▶ Problem details:
Filter the entries, keeping every line with the word "color".

▶ Supplied data:
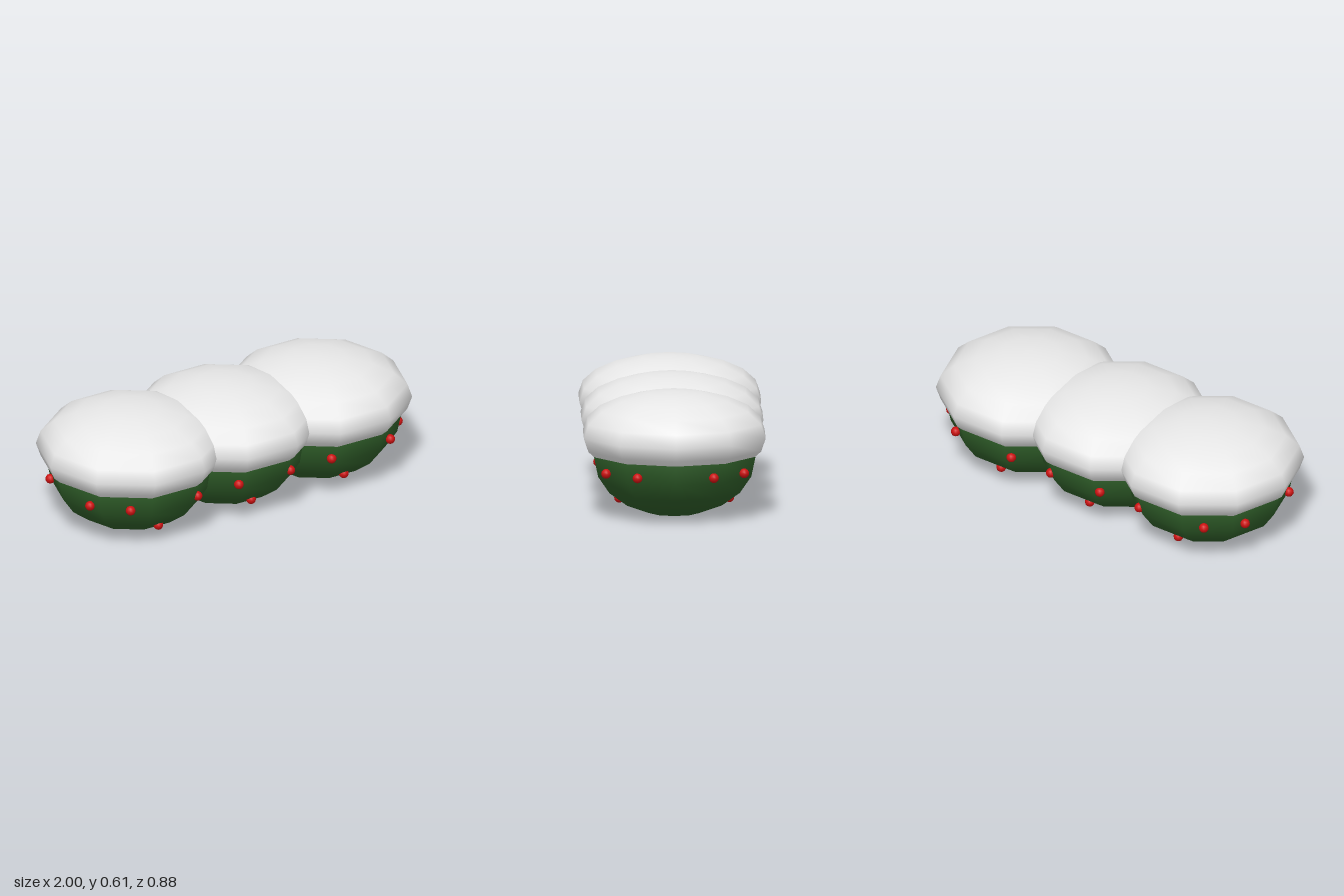
import * as THREE from 'three';

export function createModel() {
  const group = new THREE.Group();
  group.name = 'snowyShrubRow';

  const mat = (name, color) => {
    const m = new THREE.MeshStandardMaterial({ color });
    m.name = name;
    return m;
  };
  const snow = mat('snow white', 0xeeeeee);
  const leaf = mat('leaf green', 0x2d5a27);
  const red = mat('berry red', 0xcc1111);

  const roundGeo = new THREE.SphereGeometry(1, 10, 10);
  const berryGeo = new THREE.SphereGeometry(0.024, 12, 8);

  const add = (parent, name, geo, material, pos, scale = [1, 1, 1]) => {
    const mesh = new THREE.Mesh(geo, material);
    mesh.name = name;
    mesh.position.set(...pos);
    mesh.scale.set(...scale);
    parent.add(mesh);
  };

  // Berry angles in degrees around each shrub, same at front and back
  const shrubs = [
    { name: 'rightShrub', x: -0.535, angles: [68, 123, 153] },
    { name: 'middleShrub', x: 0, angles: [68, 112] },
    { name: 'leftShrub', x: 0.535, angles: [28, 58, 112] },
  ];

  for (const { name, x, angles } of shrubs) {
    const shrub = new THREE.Group();
    shrub.name = name;
    shrub.position.x = x;

    // Leafy body and the snow cap sitting over it
    add(shrub, 'foliage', roundGeo, leaf, [0, 0.302, 0], [0.412, 0.301, 0.412]);
    add(shrub, 'snowCap', roundGeo, snow, [0, 0.4, 0], [0.465, 0.212, 0.465]);

    for (const side of [1, -1]) {
      // Ring of berries under the snow
      for (const deg of angles) {
        const a = THREE.MathUtils.degToRad(deg);
        add(shrub, 'berry', berryGeo, red,
          [0.396 * Math.cos(a), 0.239, side * 0.396 * Math.sin(a)]);
      }
      // Low berry near the ground
      add(shrub, 'lowBerry', berryGeo, red, [-0.015, 0.084, side * 0.268]);
    }
    group.add(shrub);
  }
  return group;
}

▶ The completed task:
  const mat = (name, color) => {
    const m = new THREE.MeshStandardMaterial({ color });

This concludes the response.